== LISTED RECORDS ==

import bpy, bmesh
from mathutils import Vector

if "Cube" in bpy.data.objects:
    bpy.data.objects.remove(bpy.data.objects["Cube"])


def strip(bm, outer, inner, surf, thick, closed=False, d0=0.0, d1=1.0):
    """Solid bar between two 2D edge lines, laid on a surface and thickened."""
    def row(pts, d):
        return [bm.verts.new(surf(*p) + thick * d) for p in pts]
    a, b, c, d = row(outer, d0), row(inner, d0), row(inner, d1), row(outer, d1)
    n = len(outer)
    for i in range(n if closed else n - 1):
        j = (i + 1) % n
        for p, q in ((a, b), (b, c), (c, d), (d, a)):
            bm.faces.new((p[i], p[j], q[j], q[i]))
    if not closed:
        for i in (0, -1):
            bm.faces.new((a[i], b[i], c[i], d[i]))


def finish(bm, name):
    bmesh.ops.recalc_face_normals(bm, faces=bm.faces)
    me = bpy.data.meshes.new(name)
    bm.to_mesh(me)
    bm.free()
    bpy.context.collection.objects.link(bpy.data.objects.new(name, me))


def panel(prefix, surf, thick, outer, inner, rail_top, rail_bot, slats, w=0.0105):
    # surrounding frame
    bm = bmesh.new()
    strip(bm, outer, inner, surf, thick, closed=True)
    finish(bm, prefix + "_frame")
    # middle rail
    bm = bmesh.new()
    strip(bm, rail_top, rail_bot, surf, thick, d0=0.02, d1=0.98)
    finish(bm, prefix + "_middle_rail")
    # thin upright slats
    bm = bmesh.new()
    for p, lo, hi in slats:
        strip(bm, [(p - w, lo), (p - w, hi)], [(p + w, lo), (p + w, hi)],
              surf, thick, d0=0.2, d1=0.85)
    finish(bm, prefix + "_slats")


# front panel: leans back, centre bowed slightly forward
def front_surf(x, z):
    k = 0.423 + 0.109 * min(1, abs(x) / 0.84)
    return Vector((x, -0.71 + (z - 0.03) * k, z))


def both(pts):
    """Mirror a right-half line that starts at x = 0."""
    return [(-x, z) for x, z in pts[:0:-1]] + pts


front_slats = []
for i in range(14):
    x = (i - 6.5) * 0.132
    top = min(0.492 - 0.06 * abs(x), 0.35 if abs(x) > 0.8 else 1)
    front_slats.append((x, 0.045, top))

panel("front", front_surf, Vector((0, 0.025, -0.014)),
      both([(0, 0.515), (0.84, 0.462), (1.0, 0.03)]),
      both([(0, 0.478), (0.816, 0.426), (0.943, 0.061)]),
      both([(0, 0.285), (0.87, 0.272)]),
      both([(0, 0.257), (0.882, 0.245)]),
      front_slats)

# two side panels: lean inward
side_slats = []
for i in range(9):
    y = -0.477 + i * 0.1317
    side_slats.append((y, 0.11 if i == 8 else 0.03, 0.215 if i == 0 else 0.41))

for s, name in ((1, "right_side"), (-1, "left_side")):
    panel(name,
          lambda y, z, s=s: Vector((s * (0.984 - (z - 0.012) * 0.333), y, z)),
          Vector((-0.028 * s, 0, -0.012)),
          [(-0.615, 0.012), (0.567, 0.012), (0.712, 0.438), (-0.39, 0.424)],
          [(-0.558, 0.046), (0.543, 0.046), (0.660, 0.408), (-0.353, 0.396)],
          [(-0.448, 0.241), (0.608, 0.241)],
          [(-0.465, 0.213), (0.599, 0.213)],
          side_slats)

===
== LISTED RECORDS ==

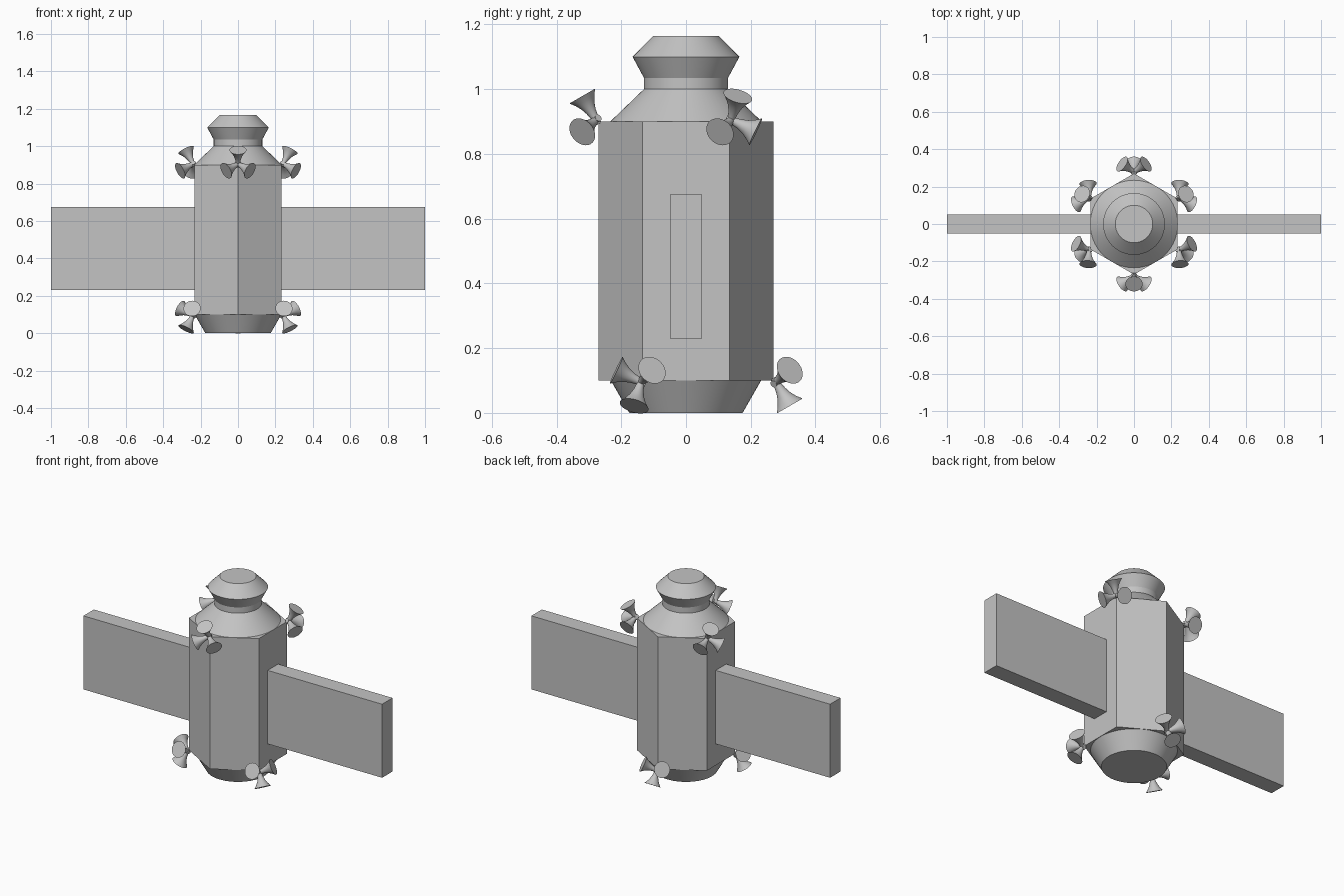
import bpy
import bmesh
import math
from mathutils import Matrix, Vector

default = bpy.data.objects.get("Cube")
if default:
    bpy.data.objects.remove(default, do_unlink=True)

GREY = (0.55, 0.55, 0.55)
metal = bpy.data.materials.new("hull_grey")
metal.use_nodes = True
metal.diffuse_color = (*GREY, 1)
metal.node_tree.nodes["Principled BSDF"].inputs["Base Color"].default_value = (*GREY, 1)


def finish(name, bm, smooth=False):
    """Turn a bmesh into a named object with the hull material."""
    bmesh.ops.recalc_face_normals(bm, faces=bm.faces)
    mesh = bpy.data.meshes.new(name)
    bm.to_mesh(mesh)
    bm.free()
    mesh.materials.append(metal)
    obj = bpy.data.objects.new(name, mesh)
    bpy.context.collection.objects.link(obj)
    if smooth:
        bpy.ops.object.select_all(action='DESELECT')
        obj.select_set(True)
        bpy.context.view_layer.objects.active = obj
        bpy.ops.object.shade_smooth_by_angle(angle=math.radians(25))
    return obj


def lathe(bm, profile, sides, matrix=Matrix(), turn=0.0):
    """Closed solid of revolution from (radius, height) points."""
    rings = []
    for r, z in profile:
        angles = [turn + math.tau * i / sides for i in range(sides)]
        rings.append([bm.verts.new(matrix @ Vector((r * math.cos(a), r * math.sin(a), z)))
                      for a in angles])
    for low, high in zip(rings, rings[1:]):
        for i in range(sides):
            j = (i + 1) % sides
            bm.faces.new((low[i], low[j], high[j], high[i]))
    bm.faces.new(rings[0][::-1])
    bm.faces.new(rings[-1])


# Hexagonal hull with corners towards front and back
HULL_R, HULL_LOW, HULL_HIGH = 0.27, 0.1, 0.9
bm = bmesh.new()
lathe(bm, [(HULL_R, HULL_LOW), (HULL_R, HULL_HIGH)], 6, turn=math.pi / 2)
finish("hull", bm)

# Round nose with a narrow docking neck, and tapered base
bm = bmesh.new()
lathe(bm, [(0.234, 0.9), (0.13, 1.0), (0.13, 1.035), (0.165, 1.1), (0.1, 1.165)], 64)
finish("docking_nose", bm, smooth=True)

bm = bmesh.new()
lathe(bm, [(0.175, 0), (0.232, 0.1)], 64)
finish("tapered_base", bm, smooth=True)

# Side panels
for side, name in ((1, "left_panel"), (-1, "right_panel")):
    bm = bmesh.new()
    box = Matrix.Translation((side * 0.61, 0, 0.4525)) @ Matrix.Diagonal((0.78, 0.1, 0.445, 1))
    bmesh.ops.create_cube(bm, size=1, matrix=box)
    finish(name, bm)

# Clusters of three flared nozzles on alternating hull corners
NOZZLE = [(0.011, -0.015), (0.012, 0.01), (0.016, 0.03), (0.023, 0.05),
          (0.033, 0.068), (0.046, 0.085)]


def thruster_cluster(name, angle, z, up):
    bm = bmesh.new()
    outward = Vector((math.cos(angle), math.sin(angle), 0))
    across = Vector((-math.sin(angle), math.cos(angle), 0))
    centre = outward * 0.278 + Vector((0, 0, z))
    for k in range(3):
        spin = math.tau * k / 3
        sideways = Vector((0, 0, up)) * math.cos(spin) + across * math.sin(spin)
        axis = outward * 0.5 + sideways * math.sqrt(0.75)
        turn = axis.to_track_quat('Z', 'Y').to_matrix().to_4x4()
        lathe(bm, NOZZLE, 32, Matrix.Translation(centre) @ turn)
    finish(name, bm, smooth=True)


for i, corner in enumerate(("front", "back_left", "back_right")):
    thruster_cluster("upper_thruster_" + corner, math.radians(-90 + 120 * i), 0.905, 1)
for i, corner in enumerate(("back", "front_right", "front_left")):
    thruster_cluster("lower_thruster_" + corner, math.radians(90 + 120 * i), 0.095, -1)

===
== LISTED RECORDS ==

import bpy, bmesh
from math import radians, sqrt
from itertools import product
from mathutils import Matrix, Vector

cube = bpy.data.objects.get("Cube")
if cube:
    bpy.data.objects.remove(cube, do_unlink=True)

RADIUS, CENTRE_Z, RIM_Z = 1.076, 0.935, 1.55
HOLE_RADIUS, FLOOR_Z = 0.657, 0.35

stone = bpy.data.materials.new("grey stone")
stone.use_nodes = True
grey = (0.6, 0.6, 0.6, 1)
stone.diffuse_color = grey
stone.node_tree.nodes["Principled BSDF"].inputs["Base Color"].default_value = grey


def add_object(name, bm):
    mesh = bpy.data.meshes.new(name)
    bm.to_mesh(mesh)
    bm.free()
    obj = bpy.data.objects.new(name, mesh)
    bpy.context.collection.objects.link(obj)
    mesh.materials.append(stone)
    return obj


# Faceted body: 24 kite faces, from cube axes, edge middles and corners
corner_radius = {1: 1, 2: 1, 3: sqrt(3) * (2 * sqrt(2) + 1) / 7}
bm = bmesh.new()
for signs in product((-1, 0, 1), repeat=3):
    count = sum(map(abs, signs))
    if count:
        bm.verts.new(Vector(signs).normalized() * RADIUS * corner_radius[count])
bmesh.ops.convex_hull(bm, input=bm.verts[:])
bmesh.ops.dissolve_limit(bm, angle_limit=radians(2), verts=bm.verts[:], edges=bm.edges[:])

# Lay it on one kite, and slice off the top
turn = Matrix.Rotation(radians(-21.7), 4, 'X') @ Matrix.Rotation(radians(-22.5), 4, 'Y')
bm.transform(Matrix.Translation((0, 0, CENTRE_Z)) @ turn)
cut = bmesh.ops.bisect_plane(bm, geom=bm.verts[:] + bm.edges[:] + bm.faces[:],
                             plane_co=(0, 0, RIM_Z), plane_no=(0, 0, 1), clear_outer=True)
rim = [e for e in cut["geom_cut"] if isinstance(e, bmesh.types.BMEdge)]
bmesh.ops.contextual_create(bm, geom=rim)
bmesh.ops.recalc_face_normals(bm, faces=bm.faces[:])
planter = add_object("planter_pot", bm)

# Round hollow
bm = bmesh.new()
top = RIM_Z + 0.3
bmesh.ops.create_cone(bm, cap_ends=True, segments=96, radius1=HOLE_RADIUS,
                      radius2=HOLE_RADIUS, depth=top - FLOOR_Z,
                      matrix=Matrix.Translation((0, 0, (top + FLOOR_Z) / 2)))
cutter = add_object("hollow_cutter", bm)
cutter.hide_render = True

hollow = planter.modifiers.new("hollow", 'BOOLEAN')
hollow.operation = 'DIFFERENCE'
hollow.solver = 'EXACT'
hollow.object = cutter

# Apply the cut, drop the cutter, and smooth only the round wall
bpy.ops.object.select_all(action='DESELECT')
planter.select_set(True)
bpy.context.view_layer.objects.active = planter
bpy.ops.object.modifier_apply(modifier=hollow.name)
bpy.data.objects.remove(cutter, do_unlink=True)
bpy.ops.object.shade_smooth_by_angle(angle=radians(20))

===

INSTRUCTIONS TO FOLLOW: An answer is complete only when it holds every line above containing the string "product".

SOLUTION:
from itertools import product
for signs in product((-1, 0, 1), repeat=3):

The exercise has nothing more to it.